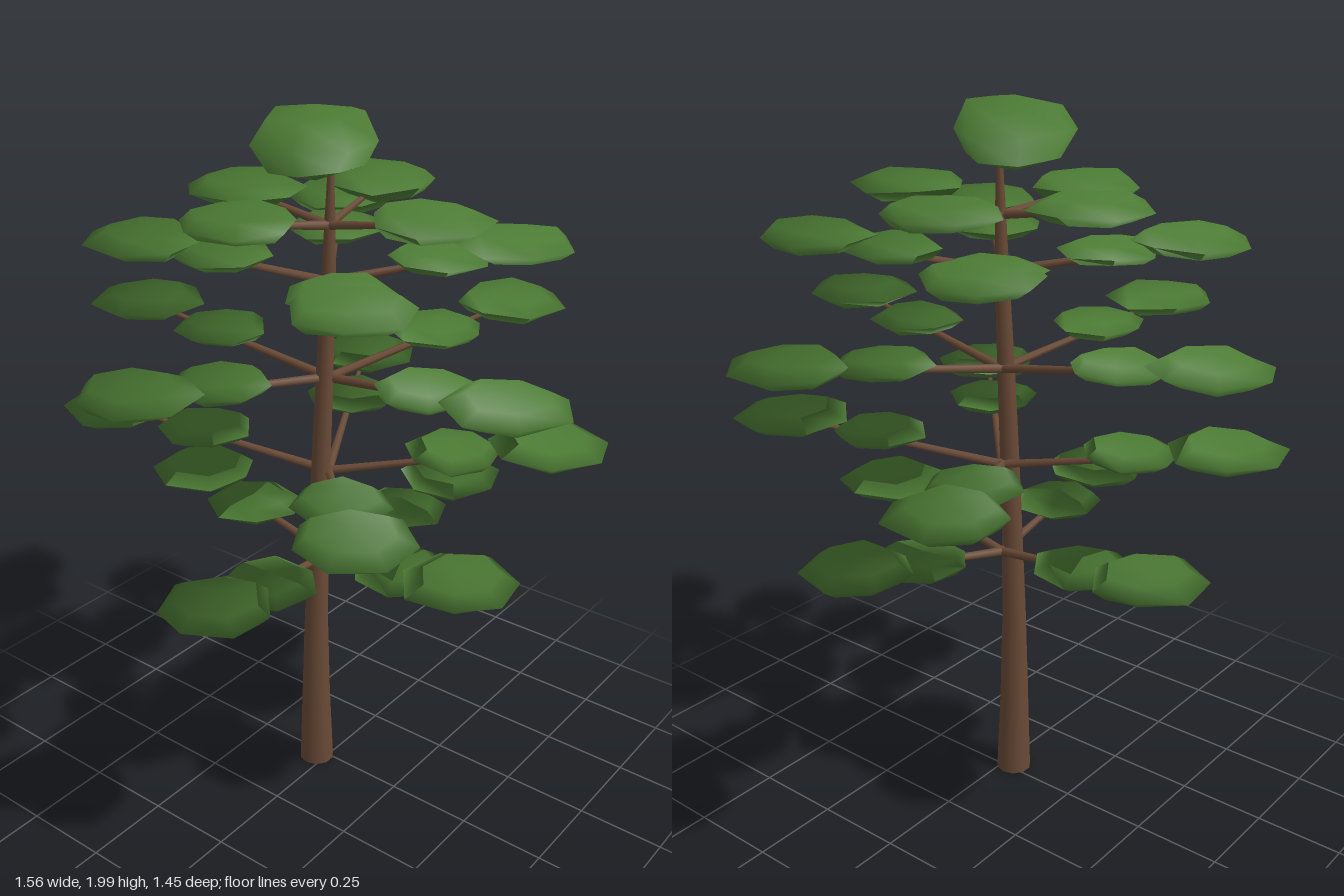
import * as THREE from 'three';

const bark = new THREE.MeshStandardMaterial({ color: 0x6b4b37 });
bark.name = 'bark brown';
const leaf = new THREE.MeshStandardMaterial({ color: 0x4c7a34 });
leaf.name = 'leaf green';

// Trunk stations: [y, centre x, centre z, radius]
const TRUNK = [
  [0, -0.03, 0.02, 0.052], [0.25, -0.022, 0.032, 0.043], [0.5, -0.014, 0.04, 0.036],
  [0.75, -0.008, 0.038, 0.031], [1, -0.004, 0.03, 0.028], [1.27, 0, 0.018, 0.025],
  [1.54, 0, 0, 0.02], [1.7, 0, -0.006, 0.015], [1.86, 0, -0.01, 0.007],
];

// Branch whorls: root height, outer and inner pad heights, outer pad centres [x, z]
const TIERS = [
  { root: 0.72, outer: 0.815, inner: 0.775, pads: [[0.04, 0.52], [-0.53, -0.06], [0.1, -0.48], [0.47, 0.04]] },
  { root: 0.99, outer: 1.105, inner: 1.07, pads: [[0.42, 0.45], [-0.59, 0.21], [-0.29, -0.56], [0.52, -0.3]] },
  { root: 1.27, outer: 1.375, inner: 1.34, pads: [[-0.14, 0.58], [-0.62, 0.05], [0.21, -0.58], [0.61, 0.09]] },
  { root: 1.54, outer: 1.637, inner: 1.605, pads: [[0.35, 0.37], [-0.42, 0.25], [-0.28, -0.42], [0.38, -0.31]] },
  { root: 1.69, outer: 1.742, pads: [[-0.08, 0.26], [-0.29, -0.01], [-0.05, -0.3], [0.29, -0.03]] },
];

function add(group, geometry, material, name) {
  const mesh = new THREE.Mesh(geometry, material);
  mesh.name = name;
  group.add(mesh);
  return mesh;
}

// Leaning tapered trunk
function trunkGeometry() {
  const rows = TRUNK.length - 1;
  const g = new THREE.CylinderGeometry(1, 1, 1, 10, rows);
  const p = g.attributes.position;
  for (let i = 0; i < p.count; i++) {
    const [y, x, z, r] = TRUNK[Math.round((p.getY(i) + 0.5) * rows)];
    p.setXYZ(i, x + p.getX(i) * r, y, z + p.getZ(i) * r);
  }
  return g;
}

// Thin tapered branch between two points
function branch(group, from, to) {
  const dir = to.clone().sub(from);
  const mesh = add(group, new THREE.CylinderGeometry(0.006, 0.013, dir.length(), 6), bark, 'branch');
  mesh.position.copy(from).addScaledVector(dir, 0.5);
  mesh.quaternion.setFromUnitVectors(new THREE.Vector3(0, 1, 0), dir.normalize());
}

// Flattened, slightly irregular leaf pad; its normals lean away from the middle of the tree
function pad(group, centre, radius, half, seed, name) {
  const g = new THREE.SphereGeometry(1, 7, 4);
  g.rotateY(seed * 1.7);
  const p = g.attributes.position, n = g.attributes.normal;
  const v = new THREE.Vector3(), own = new THREE.Vector3(), out = new THREE.Vector3();
  for (let i = 0; i < p.count; i++) {
    v.fromBufferAttribute(p, i);
    const wobble = 1.02 + 0.07 * Math.sin(v.x * 5 + v.y * 4 + v.z * 7 + seed * 2.3);
    own.set(v.x / radius, v.y / half, v.z / radius).normalize();
    v.set(v.x * radius * wobble, v.y * half + 0.1 * half * Math.sin(v.x * 4 + seed), v.z * radius * wobble);
    p.setXYZ(i, v.x, v.y, v.z);
    out.copy(v).add(centre).sub(new THREE.Vector3(0, 1.2, 0)).normalize();
    own.multiplyScalar(0.8).add(out).normalize();
    n.setXYZ(i, own.x, own.y, own.z);
  }
  add(group, g, leaf, name).position.copy(centre);
}

export function createModel() {
  const tree = new THREE.Group();
  tree.name = 'tree';
  add(tree, trunkGeometry(), bark, 'trunk');

  // Whorls of four branches with an inner and an outer pad
  let seed = 1;
  TIERS.forEach((t, k) => {
    const tier = new THREE.Group();
    tier.name = 'branchTier' + (k + 1);
    tree.add(tier);
    for (const [x, z] of t.pads) {
      const end = new THREE.Vector3(x, t.outer, z);
      branch(tier, new THREE.Vector3(0, t.root, 0), end.clone().setY(t.outer - 0.01));
      pad(tier, end, 0.155, 0.04, seed++, 'outerLeafPad');
      if (t.inner) pad(tier, new THREE.Vector3(x * 0.58, t.inner, z * 0.58), 0.135, 0.034, seed++, 'innerLeafPad');
    }
  });

  // Rounded tuft at the tip
  pad(tree, new THREE.Vector3(-0.03, 1.905, 0.015), 0.167, 0.095, seed, 'crownTuft');
  return tree;
}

────

TO DO
Taking the entries above, restate exactly those lines that fall between the line with "of the tree" and the line with "tree.name = 'tree';", keeping both of those lines too.

FINISHED TASK
// Flattened, slightly irregular leaf pad; its normals lean away from the middle of the tree
function pad(group, centre, radius, half, seed, name) {
  const g = new THREE.SphereGeometry(1, 7, 4);
  g.rotateY(seed * 1.7);
  const p = g.attributes.position, n = g.attributes.normal;
  const v = new THREE.Vector3(), own = new THREE.Vector3(), out = new THREE.Vector3();
  for (let i = 0; i < p.count; i++) {
    v.fromBufferAttribute(p, i);
    const wobble = 1.02 + 0.07 * Math.sin(v.x * 5 + v.y * 4 + v.z * 7 + seed * 2.3);
    own.set(v.x / radius, v.y / half, v.z / radius).normalize();
    v.set(v.x * radius * wobble, v.y * half + 0.1 * half * Math.sin(v.x * 4 + seed), v.z * radius * wobble);
    p.setXYZ(i, v.x, v.y, v.z);
    out.copy(v).add(centre).sub(new THREE.Vector3(0, 1.2, 0)).normalize();
    own.multiplyScalar(0.8).add(out).normalize();
    n.setXYZ(i, own.x, own.y, own.z);
  }
  add(group, g, leaf, name).position.copy(centre);
}

export function createModel() {
  const tree = new THREE.Group();
  tree.name = 'tree';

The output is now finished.